The lyric subtitles are accurate and often useful to aid in understanding what is being sung. English is the only option unfortunately.
The disc is dual-layered. There is a pause between each track which made my amp have to constantly redetect the audio format. This was not disruptive, merely interesting.
There are four audio tracks available on this DVD; a Dolby Digital 2.0 track at 192Kbps, a Dolby Digital 5.1 track at 448Kbps, a DTS 5.1 track at the full 1536Kbps bitrate, and a Dolby Digital 2.0 audio commentary track at 192Kbps. I watched the entire feature in Dolby Digital 5.1 and DTS. The DTS track has marginally better use of the soundfield and seemingly more clarity, while the Dolby Digital track is mastered about 4 - 5dB louder.
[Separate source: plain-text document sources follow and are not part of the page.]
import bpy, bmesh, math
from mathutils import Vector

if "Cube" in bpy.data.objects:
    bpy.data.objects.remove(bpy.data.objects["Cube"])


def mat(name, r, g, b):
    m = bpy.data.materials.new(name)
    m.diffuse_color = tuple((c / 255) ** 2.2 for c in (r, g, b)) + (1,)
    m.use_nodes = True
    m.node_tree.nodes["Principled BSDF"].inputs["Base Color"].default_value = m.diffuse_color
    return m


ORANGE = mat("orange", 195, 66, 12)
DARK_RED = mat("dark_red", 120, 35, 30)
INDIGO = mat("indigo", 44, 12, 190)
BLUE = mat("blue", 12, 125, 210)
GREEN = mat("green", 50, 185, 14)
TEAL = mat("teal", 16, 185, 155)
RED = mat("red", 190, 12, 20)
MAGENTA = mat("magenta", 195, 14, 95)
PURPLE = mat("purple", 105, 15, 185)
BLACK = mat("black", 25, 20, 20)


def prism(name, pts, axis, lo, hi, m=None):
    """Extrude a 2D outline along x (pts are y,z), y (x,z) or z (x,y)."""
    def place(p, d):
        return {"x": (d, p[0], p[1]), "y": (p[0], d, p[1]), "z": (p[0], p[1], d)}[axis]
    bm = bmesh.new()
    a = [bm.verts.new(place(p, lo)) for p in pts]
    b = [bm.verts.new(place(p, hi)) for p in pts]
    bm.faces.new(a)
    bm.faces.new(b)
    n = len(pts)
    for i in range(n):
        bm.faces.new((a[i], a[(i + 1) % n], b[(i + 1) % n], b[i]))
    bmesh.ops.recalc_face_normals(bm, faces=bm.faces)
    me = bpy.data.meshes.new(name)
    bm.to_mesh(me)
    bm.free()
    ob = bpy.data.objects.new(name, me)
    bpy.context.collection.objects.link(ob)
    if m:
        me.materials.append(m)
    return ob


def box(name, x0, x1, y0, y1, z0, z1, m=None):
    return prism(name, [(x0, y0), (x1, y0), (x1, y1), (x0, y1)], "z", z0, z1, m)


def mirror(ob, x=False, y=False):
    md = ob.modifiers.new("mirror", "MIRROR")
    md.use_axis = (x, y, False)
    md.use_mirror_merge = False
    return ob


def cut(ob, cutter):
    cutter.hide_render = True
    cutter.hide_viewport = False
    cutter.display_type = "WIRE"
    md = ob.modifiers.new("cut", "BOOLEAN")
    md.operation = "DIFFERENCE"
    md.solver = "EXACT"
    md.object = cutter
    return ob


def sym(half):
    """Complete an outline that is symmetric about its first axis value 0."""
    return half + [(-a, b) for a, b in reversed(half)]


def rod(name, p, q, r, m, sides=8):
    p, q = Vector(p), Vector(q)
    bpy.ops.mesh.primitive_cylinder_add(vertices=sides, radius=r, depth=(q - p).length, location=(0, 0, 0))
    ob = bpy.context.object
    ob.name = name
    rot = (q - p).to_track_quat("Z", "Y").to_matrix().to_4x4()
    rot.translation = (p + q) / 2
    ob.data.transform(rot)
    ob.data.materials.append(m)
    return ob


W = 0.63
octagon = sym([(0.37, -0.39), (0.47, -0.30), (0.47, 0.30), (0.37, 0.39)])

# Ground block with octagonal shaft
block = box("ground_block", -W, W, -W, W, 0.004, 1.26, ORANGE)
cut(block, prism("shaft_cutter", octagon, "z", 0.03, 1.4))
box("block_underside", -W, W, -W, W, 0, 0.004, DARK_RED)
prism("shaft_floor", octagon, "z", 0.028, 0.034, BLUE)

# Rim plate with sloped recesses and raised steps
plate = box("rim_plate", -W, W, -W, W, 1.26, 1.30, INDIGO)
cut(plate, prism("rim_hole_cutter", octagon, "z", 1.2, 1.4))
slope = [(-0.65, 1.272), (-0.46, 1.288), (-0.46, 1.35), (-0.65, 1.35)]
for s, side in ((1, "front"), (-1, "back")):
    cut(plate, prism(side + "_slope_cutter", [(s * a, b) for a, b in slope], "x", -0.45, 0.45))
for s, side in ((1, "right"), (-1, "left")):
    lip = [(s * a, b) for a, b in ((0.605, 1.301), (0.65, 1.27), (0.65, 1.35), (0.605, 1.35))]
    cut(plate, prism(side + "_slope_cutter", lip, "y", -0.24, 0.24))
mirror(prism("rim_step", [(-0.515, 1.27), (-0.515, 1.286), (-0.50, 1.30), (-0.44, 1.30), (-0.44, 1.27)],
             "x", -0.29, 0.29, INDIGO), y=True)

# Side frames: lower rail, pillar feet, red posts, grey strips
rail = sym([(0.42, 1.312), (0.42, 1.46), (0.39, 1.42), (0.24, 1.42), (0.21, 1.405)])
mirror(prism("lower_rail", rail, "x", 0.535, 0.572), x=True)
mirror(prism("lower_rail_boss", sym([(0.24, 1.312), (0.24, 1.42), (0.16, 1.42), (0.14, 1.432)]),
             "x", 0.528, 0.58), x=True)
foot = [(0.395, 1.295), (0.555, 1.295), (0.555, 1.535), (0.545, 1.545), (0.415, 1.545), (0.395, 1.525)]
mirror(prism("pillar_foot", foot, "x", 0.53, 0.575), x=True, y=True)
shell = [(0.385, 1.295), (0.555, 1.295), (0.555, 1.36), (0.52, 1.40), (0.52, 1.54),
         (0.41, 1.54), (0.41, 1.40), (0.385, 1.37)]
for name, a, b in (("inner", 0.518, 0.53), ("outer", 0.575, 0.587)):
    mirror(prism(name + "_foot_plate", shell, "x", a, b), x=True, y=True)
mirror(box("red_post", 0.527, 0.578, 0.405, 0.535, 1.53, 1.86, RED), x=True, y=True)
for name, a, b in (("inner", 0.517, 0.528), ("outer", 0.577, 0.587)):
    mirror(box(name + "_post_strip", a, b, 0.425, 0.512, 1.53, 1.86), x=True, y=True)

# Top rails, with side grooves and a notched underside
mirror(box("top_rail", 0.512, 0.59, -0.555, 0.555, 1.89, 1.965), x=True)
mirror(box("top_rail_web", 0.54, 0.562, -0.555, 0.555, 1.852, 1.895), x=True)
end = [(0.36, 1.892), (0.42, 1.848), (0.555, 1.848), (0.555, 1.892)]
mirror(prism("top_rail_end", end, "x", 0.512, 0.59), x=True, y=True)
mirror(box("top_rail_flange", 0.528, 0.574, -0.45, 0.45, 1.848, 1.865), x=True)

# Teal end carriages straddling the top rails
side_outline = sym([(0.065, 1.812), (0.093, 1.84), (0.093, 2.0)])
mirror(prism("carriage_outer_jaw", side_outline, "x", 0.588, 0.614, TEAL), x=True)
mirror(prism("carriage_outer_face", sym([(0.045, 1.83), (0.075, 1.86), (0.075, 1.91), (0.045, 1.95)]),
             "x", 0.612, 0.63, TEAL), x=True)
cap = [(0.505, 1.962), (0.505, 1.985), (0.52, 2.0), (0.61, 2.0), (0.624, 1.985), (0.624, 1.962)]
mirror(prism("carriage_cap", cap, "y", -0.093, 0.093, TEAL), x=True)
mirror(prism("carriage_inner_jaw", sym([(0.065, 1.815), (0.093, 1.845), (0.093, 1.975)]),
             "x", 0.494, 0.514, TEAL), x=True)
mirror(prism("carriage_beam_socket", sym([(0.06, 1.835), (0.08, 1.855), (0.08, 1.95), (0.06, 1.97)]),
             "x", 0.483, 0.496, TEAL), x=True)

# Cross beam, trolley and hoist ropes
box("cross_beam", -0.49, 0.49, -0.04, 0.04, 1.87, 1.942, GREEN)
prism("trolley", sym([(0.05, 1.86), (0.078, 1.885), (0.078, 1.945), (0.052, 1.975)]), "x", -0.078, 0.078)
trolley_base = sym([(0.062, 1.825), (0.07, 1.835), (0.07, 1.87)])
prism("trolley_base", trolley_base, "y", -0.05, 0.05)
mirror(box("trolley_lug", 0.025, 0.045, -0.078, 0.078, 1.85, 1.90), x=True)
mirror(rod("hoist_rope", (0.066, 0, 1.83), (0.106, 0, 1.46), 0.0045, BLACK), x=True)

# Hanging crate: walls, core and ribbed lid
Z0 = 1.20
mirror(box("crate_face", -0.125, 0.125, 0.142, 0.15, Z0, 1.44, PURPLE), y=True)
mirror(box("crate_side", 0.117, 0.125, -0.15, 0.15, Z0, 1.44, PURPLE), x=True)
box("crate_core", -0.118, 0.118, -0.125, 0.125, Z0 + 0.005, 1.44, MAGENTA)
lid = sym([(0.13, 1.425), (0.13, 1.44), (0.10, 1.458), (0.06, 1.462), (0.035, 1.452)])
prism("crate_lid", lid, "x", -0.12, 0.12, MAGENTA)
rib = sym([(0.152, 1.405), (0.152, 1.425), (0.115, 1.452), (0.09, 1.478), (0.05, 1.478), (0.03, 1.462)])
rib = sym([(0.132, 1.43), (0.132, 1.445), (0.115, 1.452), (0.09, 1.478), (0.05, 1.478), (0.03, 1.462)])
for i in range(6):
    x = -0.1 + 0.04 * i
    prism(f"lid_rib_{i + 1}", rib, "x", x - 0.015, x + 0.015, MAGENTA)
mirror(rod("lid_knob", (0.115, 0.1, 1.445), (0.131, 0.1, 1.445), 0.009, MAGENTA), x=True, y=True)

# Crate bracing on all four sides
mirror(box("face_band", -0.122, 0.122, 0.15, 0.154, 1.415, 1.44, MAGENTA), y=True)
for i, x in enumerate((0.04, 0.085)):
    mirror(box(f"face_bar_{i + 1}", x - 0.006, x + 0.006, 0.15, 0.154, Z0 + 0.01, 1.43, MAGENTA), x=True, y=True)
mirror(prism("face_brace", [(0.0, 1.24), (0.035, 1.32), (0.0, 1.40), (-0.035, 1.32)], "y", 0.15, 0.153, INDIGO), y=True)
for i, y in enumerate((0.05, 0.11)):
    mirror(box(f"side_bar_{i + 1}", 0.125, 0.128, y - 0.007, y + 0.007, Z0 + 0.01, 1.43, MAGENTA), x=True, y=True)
The Dolby Digital 2.0 track is not surround encoded and is fine for a stereo track but does not compare to either 5.1 mix.
Audio sync was fine throughout and the singing was understandable for the most part. Occasionally, the lyrics can be hard to understand, but this is not a fault of the transfer. The reproduced quality of the instruments is quite phenomenal throughout. Apart from a pop at 38:25 during the audio commentary, there were no other problems.
The Tea Party have made maximum use of the 5.1 soundfield, creating a very immersive track that is a great example of how music should sound when mixed to 5.1. "Save Me" is a great example of immersive use of the soundfield while "Babylon" makes aggressive use of the subwoofer. The subwoofer is used throughout but never without merit.
|Surround Channel Use|
NOTE: To view non-R4 releases, your equipment needs to be multi-zone compatible and usually also NTSC compatible.
The video quality is adequate for a music DVD
The audio quality is excellent.
The extras are good with the audio commentary being very worthwhile.
|DVD||Pioneer DV-535, using S-Video output|
|Display||RCA 80cm. Calibrated with Video Essentials. This display device is 16x9 capable.|
|Audio Decoder||Built in to amplifier/receiver. Calibrated with Video Essentials.|
|Amplification||Onkyo TX-DS787, THX Select|
|Speakers||All matching Vifa Drivers: centre 2x6.5" + 1" tweeter (d'appolito); fronts and rears 6.5" + 1" tweeter; centre rear 5" + 1" tweeter; sub 10" (150WRMS)|